WORK ORDER - Output the entries word for word. Omit images.

DATASET -
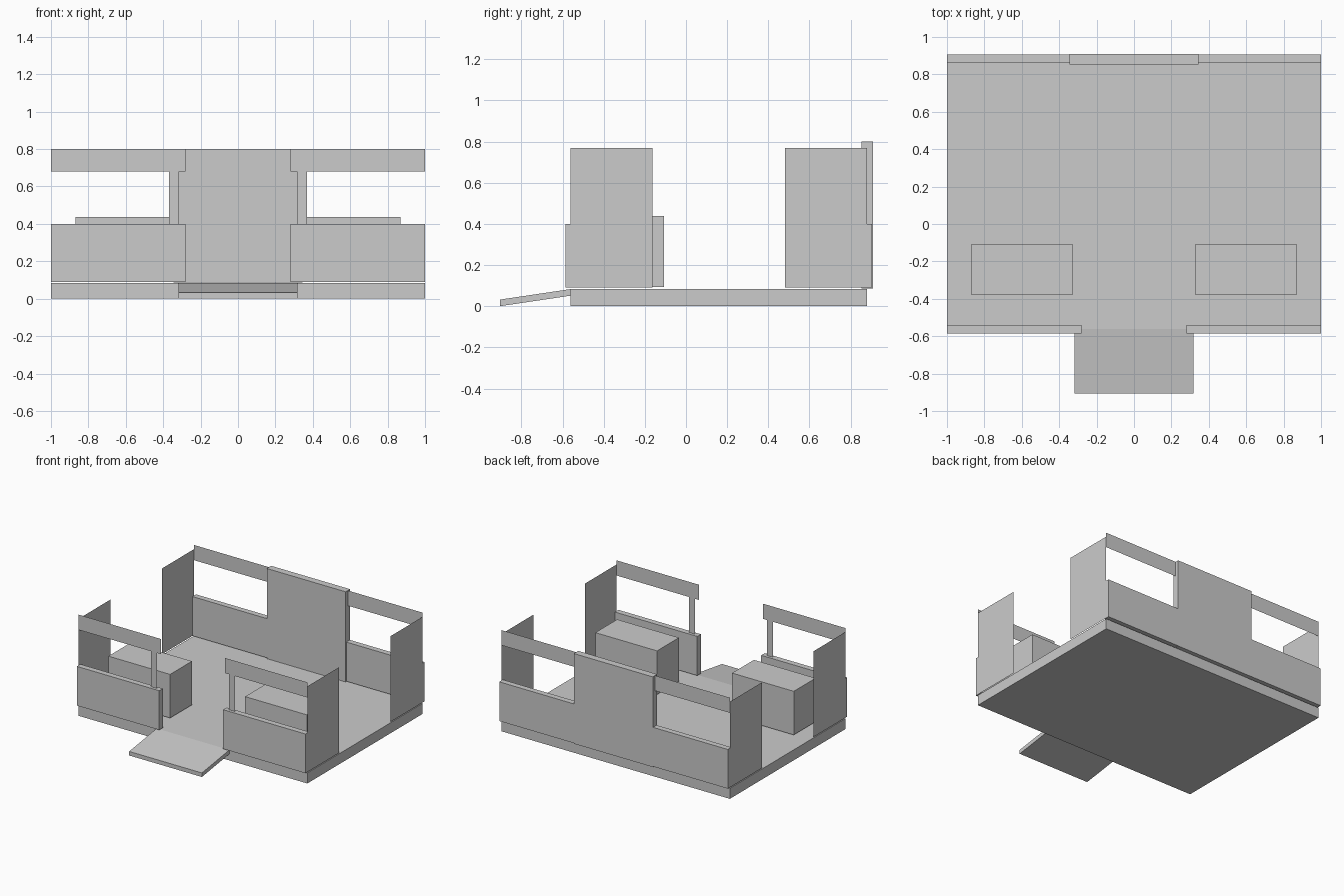
import bpy
import bmesh

cube = bpy.data.objects.get("Cube")
if cube:
    bpy.data.objects.remove(cube, do_unlink=True)

# One plain grey for everything
grey = bpy.data.materials.new("plain grey")
grey.use_nodes = True
colour = (0.6, 0.6, 0.6, 1)
grey.diffuse_color = colour
grey.node_tree.nodes["Principled BSDF"].inputs["Base Color"].default_value = colour


def finish(name, bm):
    mesh = bpy.data.meshes.new(name)
    bm.to_mesh(mesh)
    bm.free()
    mesh.materials.append(grey)
    obj = bpy.data.objects.new(name, mesh)
    bpy.context.collection.objects.link(obj)
    return obj


def box(name, x, y, z):
    """Box from (low, high) ranges on each axis."""
    bm = bmesh.new()
    bmesh.ops.create_cube(bm, size=1)
    for v in bm.verts:
        v.co = [r[0] if c < 0 else r[1] for c, r in zip(v.co, (x, y, z))]
    return finish(name, bm)


def sheet(name, start, end, z):
    """Upright thin sheet between two plan points."""
    bm = bmesh.new()
    corners = [(*start, z[0]), (*end, z[0]), (*end, z[1]), (*start, z[1])]
    bm.faces.new([bm.verts.new(c) for c in corners])
    return finish(name, bm)


FRONT, BACK = -0.562, 0.88
WALL = (0.09, 0.4)
RAIL = (0.68, 0.8)
PANEL = (0.09, 0.768)

# Floor slab
box("floor", (-1, 1), (FRONT, BACK), (0, 0.083))

# Entrance ramp, its inner end raised to the floor
ramp = box("ramp", (-0.318, 0.318), (-0.905, FRONT), (0, 0.032))
for v in ramp.data.vertices:
    if v.co.y > -0.7:
        v.co.z += 0.051

# Back wall and its tall middle panel
box("back_wall", (-1, 1), (0.86, 0.905), WALL)
box("back_panel", (-0.345, 0.345), (0.853, 0.908), (0.087, 0.8))

# Parts repeated on both sides
for side, s in (("left", 1), ("right", -1)):
    def span(a, b):
        return tuple(sorted((a * s, b * s)))

    box(side + "_front_wall", span(0.28, 1), (-0.585, -0.54), WALL)
    box(side + "_counter", span(0.328, 0.868), (-0.38, -0.107), (0.093, 0.438))
    sheet(side + "_front_rail", (0.28 * s, FRONT), (s, FRONT), RAIL)
    sheet(side + "_front_post", (0.315 * s, FRONT), (0.368 * s, FRONT), (0.4, 0.68))
    sheet(side + "_back_rail", (0.28 * s, BACK), (s, BACK), RAIL)
    sheet(side + "_front_side_panel", (s, FRONT), (s, -0.163), PANEL)
    sheet(side + "_back_side_panel", (s, 0.48), (s, BACK), PANEL)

FINISHED TASK -
import bpy
import bmesh

cube = bpy.data.objects.get("Cube")
if cube:
    bpy.data.objects.remove(cube, do_unlink=True)

# One plain grey for everything
grey = bpy.data.materials.new("plain grey")
grey.use_nodes = True
colour = (0.6, 0.6, 0.6, 1)
grey.diffuse_color = colour
grey.node_tree.nodes["Principled BSDF"].inputs["Base Color"].default_value = colour


def finish(name, bm):
    mesh = bpy.data.meshes.new(name)
    bm.to_mesh(mesh)
    bm.free()
    mesh.materials.append(grey)
    obj = bpy.data.objects.new(name, mesh)
    bpy.context.collection.objects.link(obj)
    return obj


def box(name, x, y, z):
    """Box from (low, high) ranges on each axis."""
    bm = bmesh.new()
    bmesh.ops.create_cube(bm, size=1)
    for v in bm.verts:
        v.co = [r[0] if c < 0 else r[1] for c, r in zip(v.co, (x, y, z))]
    return finish(name, bm)


def sheet(name, start, end, z):
    """Upright thin sheet between two plan points."""
    bm = bmesh.new()
    corners = [(*start, z[0]), (*end, z[0]), (*end, z[1]), (*start, z[1])]
    bm.faces.new([bm.verts.new(c) for c in corners])
    return finish(name, bm)


FRONT, BACK = -0.562, 0.88
WALL = (0.09, 0.4)
RAIL = (0.68, 0.8)
PANEL = (0.09, 0.768)

# Floor slab
box("floor", (-1, 1), (FRONT, BACK), (0, 0.083))

# Entrance ramp, its inner end raised to the floor
ramp = box("ramp", (-0.318, 0.318), (-0.905, FRONT), (0, 0.032))
for v in ramp.data.vertices:
    if v.co.y > -0.7:
        v.co.z += 0.051

# Back wall and its tall middle panel
box("back_wall", (-1, 1), (0.86, 0.905), WALL)
box("back_panel", (-0.345, 0.345), (0.853, 0.908), (0.087, 0.8))

# Parts repeated on both sides
for side, s in (("left", 1), ("right", -1)):
    def span(a, b):
        return tuple(sorted((a * s, b * s)))

    box(side + "_front_wall", span(0.28, 1), (-0.585, -0.54), WALL)
    box(side + "_counter", span(0.328, 0.868), (-0.38, -0.107), (0.093, 0.438))
    sheet(side + "_front_rail", (0.28 * s, FRONT), (s, FRONT), RAIL)
    sheet(side + "_front_post", (0.315 * s, FRONT), (0.368 * s, FRONT), (0.4, 0.68))
    sheet(side + "_back_rail", (0.28 * s, BACK), (s, BACK), RAIL)
    sheet(side + "_front_side_panel", (s, FRONT), (s, -0.163), PANEL)
    sheet(side + "_back_side_panel", (s, 0.48), (s, BACK), PANEL)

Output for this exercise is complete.